**Directions for this task:**
Scan the listing below and copy each line holding the word "verts".

** Opening Input for this task block **

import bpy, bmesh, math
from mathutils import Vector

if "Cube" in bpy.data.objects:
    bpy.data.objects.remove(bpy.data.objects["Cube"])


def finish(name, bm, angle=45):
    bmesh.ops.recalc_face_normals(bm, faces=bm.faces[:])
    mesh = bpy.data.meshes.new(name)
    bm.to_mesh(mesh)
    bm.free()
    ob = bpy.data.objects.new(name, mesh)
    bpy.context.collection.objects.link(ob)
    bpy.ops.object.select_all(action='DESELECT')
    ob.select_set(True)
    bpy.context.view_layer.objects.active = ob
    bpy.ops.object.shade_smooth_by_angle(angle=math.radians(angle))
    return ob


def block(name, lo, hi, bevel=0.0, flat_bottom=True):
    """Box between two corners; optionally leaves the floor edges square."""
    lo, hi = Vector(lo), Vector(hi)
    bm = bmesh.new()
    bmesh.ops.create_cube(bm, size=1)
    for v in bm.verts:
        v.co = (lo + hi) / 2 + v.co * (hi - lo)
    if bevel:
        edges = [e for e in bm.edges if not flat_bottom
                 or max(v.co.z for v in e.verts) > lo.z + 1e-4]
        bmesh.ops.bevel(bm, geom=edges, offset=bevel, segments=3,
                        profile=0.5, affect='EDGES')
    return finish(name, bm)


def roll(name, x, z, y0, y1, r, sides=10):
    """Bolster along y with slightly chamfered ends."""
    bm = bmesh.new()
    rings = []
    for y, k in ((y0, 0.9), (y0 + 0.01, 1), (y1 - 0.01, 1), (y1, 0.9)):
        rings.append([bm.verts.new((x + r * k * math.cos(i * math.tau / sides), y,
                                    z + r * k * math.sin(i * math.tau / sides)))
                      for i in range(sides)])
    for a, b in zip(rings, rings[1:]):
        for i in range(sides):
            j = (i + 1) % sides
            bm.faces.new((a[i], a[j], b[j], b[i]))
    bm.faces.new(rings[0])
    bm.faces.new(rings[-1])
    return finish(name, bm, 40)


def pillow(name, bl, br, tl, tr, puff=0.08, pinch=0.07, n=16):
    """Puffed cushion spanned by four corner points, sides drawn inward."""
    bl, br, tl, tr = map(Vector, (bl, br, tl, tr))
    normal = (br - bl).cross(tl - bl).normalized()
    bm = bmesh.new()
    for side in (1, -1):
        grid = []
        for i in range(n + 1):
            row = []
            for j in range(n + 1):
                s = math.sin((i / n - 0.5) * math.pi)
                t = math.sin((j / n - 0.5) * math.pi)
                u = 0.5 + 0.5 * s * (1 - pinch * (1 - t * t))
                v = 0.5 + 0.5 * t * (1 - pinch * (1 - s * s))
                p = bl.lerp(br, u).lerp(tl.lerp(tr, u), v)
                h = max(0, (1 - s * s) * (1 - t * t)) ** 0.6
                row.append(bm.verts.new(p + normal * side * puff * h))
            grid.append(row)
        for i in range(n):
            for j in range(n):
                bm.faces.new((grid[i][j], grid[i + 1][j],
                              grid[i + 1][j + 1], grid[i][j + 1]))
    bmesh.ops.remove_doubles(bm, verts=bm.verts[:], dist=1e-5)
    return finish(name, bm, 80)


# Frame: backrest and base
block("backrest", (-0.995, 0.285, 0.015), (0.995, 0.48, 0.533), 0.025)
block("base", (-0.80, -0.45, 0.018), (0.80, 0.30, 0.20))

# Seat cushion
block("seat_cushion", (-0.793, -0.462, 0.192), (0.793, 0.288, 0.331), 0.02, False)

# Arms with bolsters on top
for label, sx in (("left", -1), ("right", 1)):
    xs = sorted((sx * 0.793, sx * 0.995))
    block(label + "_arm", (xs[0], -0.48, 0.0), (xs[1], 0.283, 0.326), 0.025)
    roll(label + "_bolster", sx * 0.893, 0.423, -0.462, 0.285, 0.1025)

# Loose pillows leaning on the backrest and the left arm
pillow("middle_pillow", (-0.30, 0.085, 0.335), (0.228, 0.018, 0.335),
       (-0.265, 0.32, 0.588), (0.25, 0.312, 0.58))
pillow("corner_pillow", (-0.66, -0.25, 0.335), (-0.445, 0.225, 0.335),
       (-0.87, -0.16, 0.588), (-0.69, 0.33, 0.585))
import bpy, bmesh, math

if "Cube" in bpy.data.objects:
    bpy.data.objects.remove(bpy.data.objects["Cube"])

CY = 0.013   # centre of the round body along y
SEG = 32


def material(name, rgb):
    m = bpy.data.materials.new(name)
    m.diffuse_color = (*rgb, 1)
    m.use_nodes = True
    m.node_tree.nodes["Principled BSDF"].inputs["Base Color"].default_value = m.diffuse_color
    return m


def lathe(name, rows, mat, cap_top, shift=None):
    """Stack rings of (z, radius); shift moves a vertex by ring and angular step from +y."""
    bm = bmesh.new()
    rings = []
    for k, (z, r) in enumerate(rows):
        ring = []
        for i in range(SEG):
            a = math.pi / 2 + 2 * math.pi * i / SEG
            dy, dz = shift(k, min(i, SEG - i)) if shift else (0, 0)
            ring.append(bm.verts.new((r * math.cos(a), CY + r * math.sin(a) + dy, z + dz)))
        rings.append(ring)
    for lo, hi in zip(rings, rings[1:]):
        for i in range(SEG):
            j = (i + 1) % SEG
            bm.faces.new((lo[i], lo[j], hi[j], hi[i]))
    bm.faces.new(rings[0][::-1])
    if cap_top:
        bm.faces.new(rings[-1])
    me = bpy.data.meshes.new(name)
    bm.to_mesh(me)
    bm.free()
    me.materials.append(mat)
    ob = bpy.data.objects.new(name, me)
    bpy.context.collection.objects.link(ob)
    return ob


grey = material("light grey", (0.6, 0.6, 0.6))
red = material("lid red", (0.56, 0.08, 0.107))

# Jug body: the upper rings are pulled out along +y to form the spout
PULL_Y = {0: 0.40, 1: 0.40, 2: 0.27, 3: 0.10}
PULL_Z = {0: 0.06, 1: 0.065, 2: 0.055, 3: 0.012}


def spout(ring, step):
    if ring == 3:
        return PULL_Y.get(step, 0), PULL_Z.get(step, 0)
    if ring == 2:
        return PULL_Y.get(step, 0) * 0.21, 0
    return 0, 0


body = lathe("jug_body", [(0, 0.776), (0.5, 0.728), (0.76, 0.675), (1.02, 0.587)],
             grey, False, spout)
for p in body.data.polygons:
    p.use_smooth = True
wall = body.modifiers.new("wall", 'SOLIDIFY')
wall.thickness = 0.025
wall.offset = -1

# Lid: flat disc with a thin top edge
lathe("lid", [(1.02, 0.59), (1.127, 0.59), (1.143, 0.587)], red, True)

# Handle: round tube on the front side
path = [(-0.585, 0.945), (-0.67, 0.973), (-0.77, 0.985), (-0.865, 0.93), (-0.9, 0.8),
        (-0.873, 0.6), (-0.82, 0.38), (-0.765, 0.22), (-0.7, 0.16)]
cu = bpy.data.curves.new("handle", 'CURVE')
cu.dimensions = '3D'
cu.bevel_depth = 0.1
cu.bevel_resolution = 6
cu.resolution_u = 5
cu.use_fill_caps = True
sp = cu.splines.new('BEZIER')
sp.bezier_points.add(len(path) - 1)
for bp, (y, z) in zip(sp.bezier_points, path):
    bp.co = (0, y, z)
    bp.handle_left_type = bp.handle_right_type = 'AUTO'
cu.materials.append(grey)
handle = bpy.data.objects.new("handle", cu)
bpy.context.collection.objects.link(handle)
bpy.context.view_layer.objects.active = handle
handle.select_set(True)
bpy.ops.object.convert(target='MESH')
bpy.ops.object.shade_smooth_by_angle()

** Closing Input for this task block **

**Task answer:**
    for v in bm.verts:
                 or max(v.co.z for v in e.verts) > lo.z + 1e-4]
        rings.append([bm.verts.new((x + r * k * math.cos(i * math.tau / sides), y,
                row.append(bm.verts.new(p + normal * side * puff * h))
    bmesh.ops.remove_doubles(bm, verts=bm.verts[:], dist=1e-5)
            ring.append(bm.verts.new((r * math.cos(a), CY + r * math.sin(a) + dy, z + dz)))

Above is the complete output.